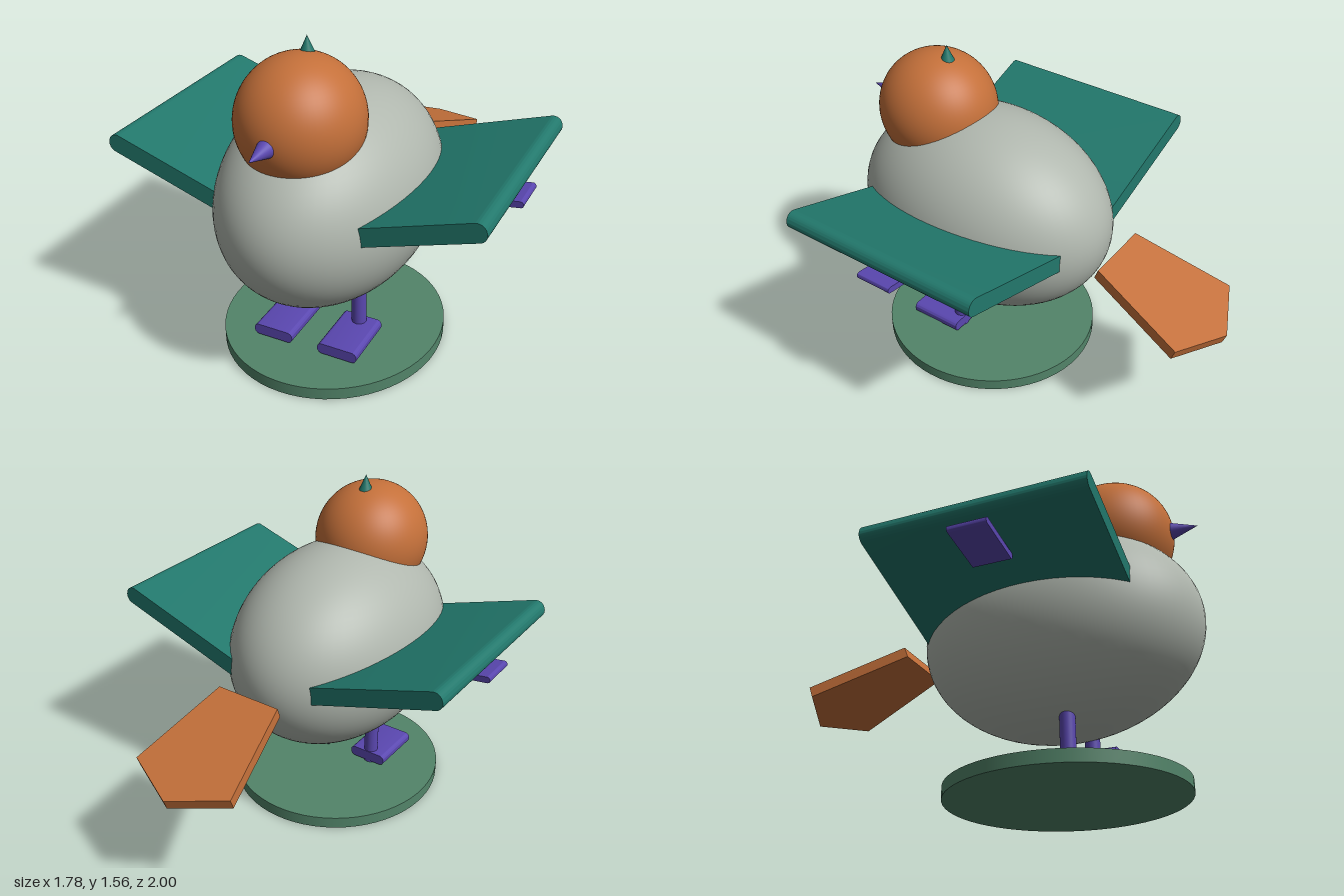
import * as THREE from 'three';
import { toCreasedNormals } from 'three/addons/utils/BufferGeometryUtils.js';

const material = (name, color) => {
  const m = new THREE.MeshStandardMaterial({ color });
  m.name = name;
  return m;
};

// Bar with a rounded outline in x-y, centred and extruded along z
function roundedSlab(width, height, depth, r) {
  const x = width / 2 - r, y = height / 2 - r;
  const shape = new THREE.Shape();
  shape.absarc(x, y, r, 0, Math.PI / 2);
  shape.absarc(-x, y, r, Math.PI / 2, Math.PI);
  shape.absarc(-x, -y, r, Math.PI, Math.PI * 1.5);
  shape.absarc(x, -y, r, Math.PI * 1.5, Math.PI * 2);
  const geo = new THREE.ExtrudeGeometry(shape, { depth, bevelEnabled: false, curveSegments: 8 });
  geo.translate(0, 0, -depth / 2);
  return toCreasedNormals(geo, 0.6);
}

export function createModel() {
  const model = new THREE.Group();
  model.name = 'bird';
  const grey = material('body grey', 0xb0b7ae);
  const orange = material('orange', 0xc4703a);
  const teal = material('teal', 0x22786c);
  const purple = material('purple', 0x5a47b0);
  const green = material('stand green', 0x528469);

  const add = (name, geo, mat, x, y, z) => {
    const mesh = new THREE.Mesh(geo, mat);
    mesh.name = name;
    mesh.position.set(x, y, z);
    model.add(mesh);
    return mesh;
  };

  // Stand, body and head
  const stand = new THREE.CylinderGeometry(1, 1, 0.058, 64).scale(0.522, 1, 0.547);
  add('stand', stand, green, 0, 0.029, 0.324);
  const ball = (a, b, c) => new THREE.SphereGeometry(1, 64, 40).scale(a, b, c);
  add('body', ball(0.47, 0.495, 0.665), grey, 0, 0.775, 0.325);
  add('head', ball(0.275, 0.283, 0.288), orange, 0, 1.225, 0.595);

  // Beak and crest
  const beak = add('beak', new THREE.ConeGeometry(0.042, 0.13, 32), purple, 0, 1.217, 0.935);
  beak.rotation.x = Math.PI / 2;
  add('crest', new THREE.ConeGeometry(0.033, 0.075, 32), teal, 0, 1.527, 0.525);

  // Wings, feathers under them, legs and feet
  const wingGeo = roundedSlab(0.854, 0.086, 1.016, 0.04);
  const featherGeo = roundedSlab(0.266, 0.03, 0.177, 0.014);
  const legGeo = new THREE.CylinderGeometry(0.035, 0.035, 0.36, 32);
  const footGeo = roundedSlab(0.198, 0.054, 0.272, 0.024);
  for (const s of [1, -1]) {
    const side = s > 0 ? 'left' : 'right';
    add(side + 'Wing', wingGeo, teal, s * 0.466, 0.88, 0.253).rotation.z = s * 0.315;
    add(side + 'Feather', featherGeo, purple, s * 0.756, 0.89, 0.254).rotation.z = s * 0.14;
    add(side + 'Leg', legGeo, purple, s * 0.165, 0.235, 0.397);
    add(side + 'Foot', footGeo, purple, s * 0.165, 0.097, 0.496);
  }

  // Tail: five-sided plate sloping down to the back
  const outline = [[-0.164, 0], [0.164, 0], [0.262, 0.488], [0, 0.617], [-0.262, 0.488]];
  const tailShape = new THREE.Shape(outline.map(([x, y]) => new THREE.Vector2(x, y)));
  const tailGeo = new THREE.ExtrudeGeometry(tailShape, { depth: 0.053, bevelEnabled: false });
  tailGeo.rotateX(-Math.PI / 2);
  add('tail', tailGeo, orange, 0, 0.749, -0.4).rotation.x = -0.35;

  return model;
}
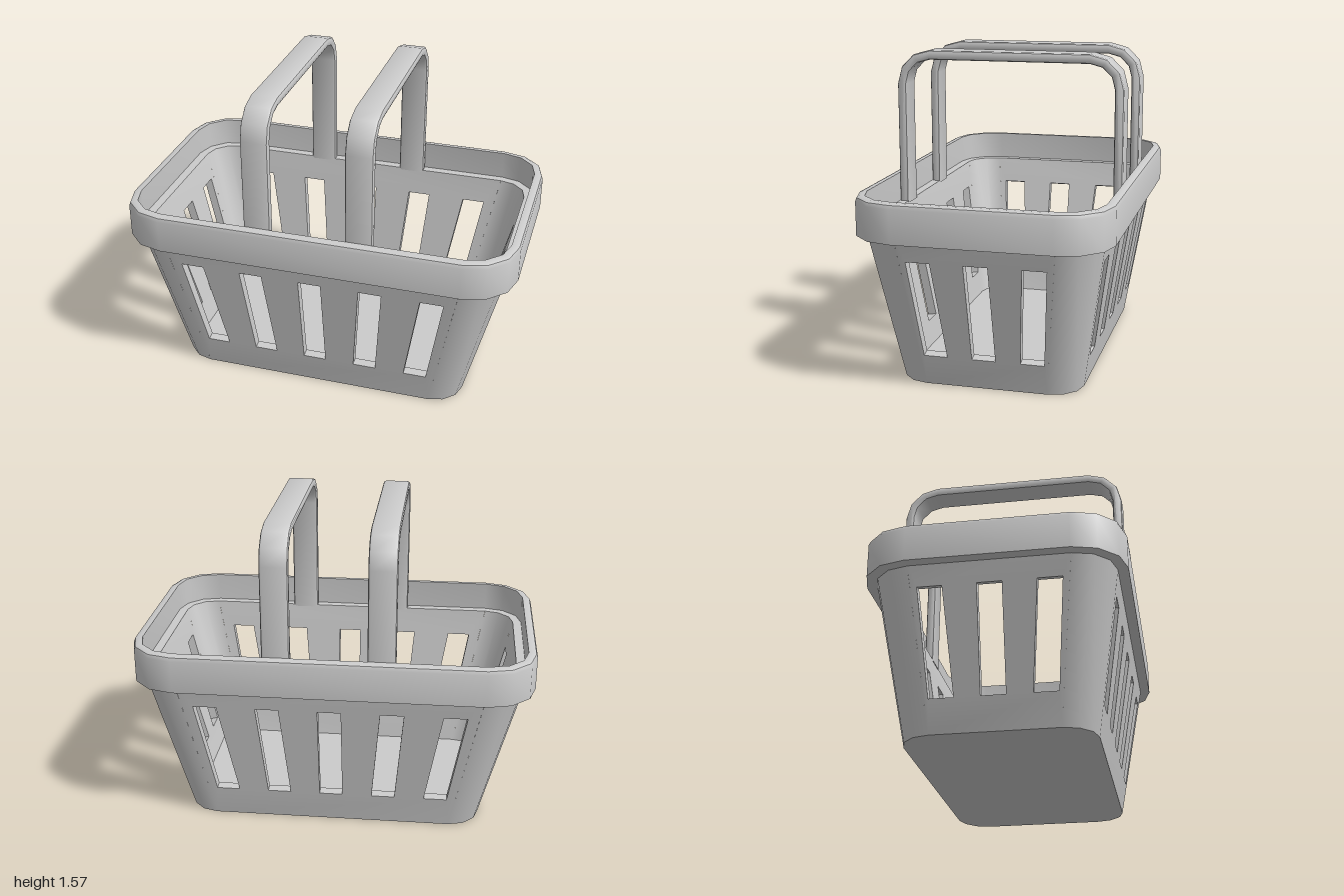
import * as THREE from 'three';
import { mergeGeometries, toCreasedNormals } from 'three/addons/utils/BufferGeometryUtils.js';

const WALL_TOP = 0.8, THICK = 0.045, SLOPE_X = 0.258, SLOPE_Z = 0.159;
const SEG = 3; // facets per rounded corner

// Rounded rectangle at height y, as a loop of points
function ring(hx, hz, r, y) {
  const pts = [];
  for (let q = 0; q < 4; q++) {
    const cx = (q === 0 || q === 3 ? 1 : -1) * (hx - r);
    const cz = (q < 2 ? 1 : -1) * (hz - r);
    for (let i = 0; i <= SEG; i++) {
      const a = (q + i / SEG) * Math.PI / 2;
      pts.push(new THREE.Vector3(cx + r * Math.cos(a), y, cz + r * Math.sin(a)));
    }
  }
  return pts;
}

// Skin between successive rings; cornersOnly leaves the four flat sides open
function loft(rings, cornersOnly = false) {
  const tris = [];
  for (let k = 0; k + 1 < rings.length; k++) {
    const lo = rings[k], hi = rings[k + 1], n = lo.length;
    for (let i = 0; i < n; i++) {
      if (cornersOnly && i % (SEG + 1) === SEG) continue;
      const j = (i + 1) % n;
      tris.push(lo[i], hi[i], hi[j], lo[i], hi[j], lo[j]);
    }
  }
  const g = new THREE.BufferGeometry().setFromPoints(tris);
  g.computeVertexNormals();
  return g;
}

// Ring on the sloping wall, inset d from its outer face
const wallRing = (y, d) =>
  ring(0.75 + SLOPE_X * y - d, 0.45 + SLOPE_Z * y - d, 0.15 + 0.045 * y / WALL_TOP - d, y);

// Leaning flat wall with tapering rows of slots
function slottedPanel(bottom, top, base, slope, slots, turn) {
  const quad = (Type, pts) => new Type(pts.map(p => new THREE.Vector2(...p)));
  const shape = quad(THREE.Shape, [[-bottom, 0], [bottom, 0], [top, WALL_TOP], [-top, WALL_TOP]]);
  const w = 0.058, y0 = 0.157, y1 = 0.655;
  for (const [b, t] of slots) {
    shape.holes.push(quad(THREE.Path, [[b - w, y0], [t - w, y1], [t + w, y1], [b + w, y0]]));
  }
  const g = new THREE.ExtrudeGeometry(shape, { depth: 1, bevelEnabled: false });
  const p = g.attributes.position;
  for (let i = 0; i < p.count; i++) {
    const inset = THICK * (1 - p.getZ(i));
    let y = p.getY(i);
    if (y > 0.01 && y < WALL_TOP - 0.01) y += inset * slope; // slots cut square to the wall
    p.setXYZ(i, p.getX(i), y, base + slope * y - inset);
  }
  g.deleteAttribute('uv');
  g.computeVertexNormals();
  return g.rotateY(turn);
}

// Arched handle outline, extruded across its width
function handleGeometry() {
  const pts = [], bottom = 0.79;
  const arch = (h, top, r) => {
    const side = [[h, bottom]];
    for (let i = 0; i <= SEG; i++) {
      const a = i / SEG * Math.PI / 2;
      side.push([h - r + r * Math.cos(a), top - r + r * Math.sin(a)]);
    }
    return [...side, ...side.map(([x, y]) => [-x, y]).reverse()];
  };
  pts.push(...arch(0.574, 1.57, 0.17), ...arch(0.527, 1.523, 0.123).reverse());
  const width = 0.138, bevel = 0.014;
  const g = new THREE.ExtrudeGeometry(new THREE.Shape(pts.map(p => new THREE.Vector2(...p))), {
    depth: width - 2 * bevel, bevelThickness: bevel, bevelSize: bevel,
    bevelOffset: -bevel, bevelSegments: 2,
  });
  g.translate(0, 0, -(width - 2 * bevel) / 2).rotateY(Math.PI / 2);
  return toCreasedNormals(g, 0.65);
}

export function createModel() {
  const group = new THREE.Group();
  const material = new THREE.MeshStandardMaterial({ color: 0xcccccc });
  const add = (name, geometry) => {
    const mesh = new THREE.Mesh(geometry, material);
    mesh.name = name;
    group.add(mesh);
    return mesh;
  };

  // Slotted basket wall: rounded corners plus four flat panels
  const parts = [
    loft([wallRing(0, 0), wallRing(WALL_TOP, 0)], true),
    loft([wallRing(WALL_TOP, THICK), wallRing(0, THICK)], true),
  ];
  const longSlots = [-2, -1, 0, 1, 2].map(i => [i * 0.265, i * 0.309]);
  const shortSlots = [-1, 0, 1].map(i => [i * 0.238, i * 0.277]);
  for (const half of [0, Math.PI]) {
    parts.push(slottedPanel(0.6, 0.761, 0.45, SLOPE_Z, longSlots, half));
    parts.push(slottedPanel(0.3, 0.382, 0.75, SLOPE_X, shortSlots, half + Math.PI / 2));
  }
  add('basketWall', toCreasedNormals(mergeGeometries(parts), 0.65));

  // Floor slab
  const centre = y => ring(0, 0, 0, y);
  add('floor', toCreasedNormals(
    loft([centre(0), wallRing(0, 0), wallRing(0.04, THICK), centre(0.04)]), 0.65));

  // Rim with a chamfered outer edge and an inner ledge: [height, inset]
  const rimProfile = [[0.755, 0.07], [0.755, 0], [0.92, 0], [0.938, 0.007], [0.945, 0.022],
    [0.945, 0.045], [WALL_TOP, 0.045], [WALL_TOP, 0.09]];
  add('rim', toCreasedNormals(
    loft(rimProfile.map(([y, d]) => ring(1 - d, 0.62 - d, 0.24 - d, y))), 0.65));

  // Pair of handles standing on the ledge
  const handle = handleGeometry();
  add('leftHandle', handle).position.x = 0.256;
  add('rightHandle', handle).position.x = -0.256;

  return group;
}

···

* **YOUR INSTRUCTIONS**
Search the records above for "loft". Copy each line where it is found.

* **TASK RESPONSE**
function loft(rings, cornersOnly = false) {
    loft([wallRing(0, 0), wallRing(WALL_TOP, 0)], true),
    loft([wallRing(WALL_TOP, THICK), wallRing(0, THICK)], true),
    loft([centre(0), wallRing(0, 0), wallRing(0.04, THICK), centre(0.04)]), 0.65));
    loft(rimProfile.map(([y, d]) => ring(1 - d, 0.62 - d, 0.24 - d, y))), 0.65));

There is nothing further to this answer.